» ACTIVITY:
Repeat verbatim, and only, the lines of the data below, beginning at the line that contains "finish(bm, name, 30)" and stopping after the line that contains "-.344, .08), .78, -4)".

__________________________________________________

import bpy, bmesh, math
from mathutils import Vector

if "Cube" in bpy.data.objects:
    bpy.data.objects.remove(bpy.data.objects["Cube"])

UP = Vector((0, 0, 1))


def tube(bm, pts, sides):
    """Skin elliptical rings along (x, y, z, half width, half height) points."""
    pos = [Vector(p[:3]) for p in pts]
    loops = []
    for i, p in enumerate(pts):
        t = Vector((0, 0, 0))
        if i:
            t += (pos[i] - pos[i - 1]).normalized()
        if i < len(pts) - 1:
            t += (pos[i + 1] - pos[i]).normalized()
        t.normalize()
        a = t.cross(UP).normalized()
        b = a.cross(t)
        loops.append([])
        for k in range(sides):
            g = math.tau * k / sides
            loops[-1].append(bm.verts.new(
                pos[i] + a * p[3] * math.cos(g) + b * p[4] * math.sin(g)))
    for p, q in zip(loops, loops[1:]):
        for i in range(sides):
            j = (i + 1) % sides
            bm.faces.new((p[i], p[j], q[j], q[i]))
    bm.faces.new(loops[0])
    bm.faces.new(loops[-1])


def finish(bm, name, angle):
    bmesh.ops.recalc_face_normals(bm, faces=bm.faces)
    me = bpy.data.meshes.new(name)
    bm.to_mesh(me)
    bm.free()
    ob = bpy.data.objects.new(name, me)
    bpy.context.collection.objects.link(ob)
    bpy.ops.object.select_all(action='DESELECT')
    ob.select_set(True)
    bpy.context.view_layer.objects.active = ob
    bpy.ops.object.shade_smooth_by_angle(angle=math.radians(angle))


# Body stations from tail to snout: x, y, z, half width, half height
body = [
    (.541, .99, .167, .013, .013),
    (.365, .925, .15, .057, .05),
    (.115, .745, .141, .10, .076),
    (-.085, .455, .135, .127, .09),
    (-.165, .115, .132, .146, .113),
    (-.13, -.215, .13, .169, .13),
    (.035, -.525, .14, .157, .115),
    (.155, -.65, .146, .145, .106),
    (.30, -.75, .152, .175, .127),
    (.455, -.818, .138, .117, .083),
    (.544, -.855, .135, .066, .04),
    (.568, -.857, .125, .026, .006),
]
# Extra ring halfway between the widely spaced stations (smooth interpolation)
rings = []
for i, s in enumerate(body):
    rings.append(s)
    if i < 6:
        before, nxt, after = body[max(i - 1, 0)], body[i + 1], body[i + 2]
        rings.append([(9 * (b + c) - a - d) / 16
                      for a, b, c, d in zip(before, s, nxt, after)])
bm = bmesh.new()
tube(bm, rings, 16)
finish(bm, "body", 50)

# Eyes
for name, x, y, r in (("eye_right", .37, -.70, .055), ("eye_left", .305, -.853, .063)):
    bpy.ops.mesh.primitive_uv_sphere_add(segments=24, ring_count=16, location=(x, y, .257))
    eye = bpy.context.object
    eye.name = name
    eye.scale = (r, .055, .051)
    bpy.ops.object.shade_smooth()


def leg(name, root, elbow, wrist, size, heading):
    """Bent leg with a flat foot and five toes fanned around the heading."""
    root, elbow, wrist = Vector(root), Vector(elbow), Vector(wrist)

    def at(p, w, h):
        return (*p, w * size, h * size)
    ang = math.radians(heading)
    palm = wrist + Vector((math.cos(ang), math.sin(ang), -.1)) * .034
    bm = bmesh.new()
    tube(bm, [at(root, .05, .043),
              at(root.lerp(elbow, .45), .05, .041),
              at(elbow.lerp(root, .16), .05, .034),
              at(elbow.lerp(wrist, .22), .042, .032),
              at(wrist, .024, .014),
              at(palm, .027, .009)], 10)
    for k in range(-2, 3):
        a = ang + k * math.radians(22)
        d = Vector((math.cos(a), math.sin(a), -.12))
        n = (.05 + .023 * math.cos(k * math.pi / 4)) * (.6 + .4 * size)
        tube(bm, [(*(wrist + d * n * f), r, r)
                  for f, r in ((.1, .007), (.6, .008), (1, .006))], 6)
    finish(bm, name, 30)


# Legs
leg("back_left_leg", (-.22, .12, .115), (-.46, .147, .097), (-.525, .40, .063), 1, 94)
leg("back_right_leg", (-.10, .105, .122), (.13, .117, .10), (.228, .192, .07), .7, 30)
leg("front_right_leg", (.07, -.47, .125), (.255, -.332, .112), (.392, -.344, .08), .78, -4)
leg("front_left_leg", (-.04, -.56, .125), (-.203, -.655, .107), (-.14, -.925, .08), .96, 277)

__________________________________________________

» TASK RESPONSE:
    finish(bm, name, 30)


# Legs
leg("back_left_leg", (-.22, .12, .115), (-.46, .147, .097), (-.525, .40, .063), 1, 94)
leg("back_right_leg", (-.10, .105, .122), (.13, .117, .10), (.228, .192, .07), .7, 30)
leg("front_right_leg", (.07, -.47, .125), (.255, -.332, .112), (.392, -.344, .08), .78, -4)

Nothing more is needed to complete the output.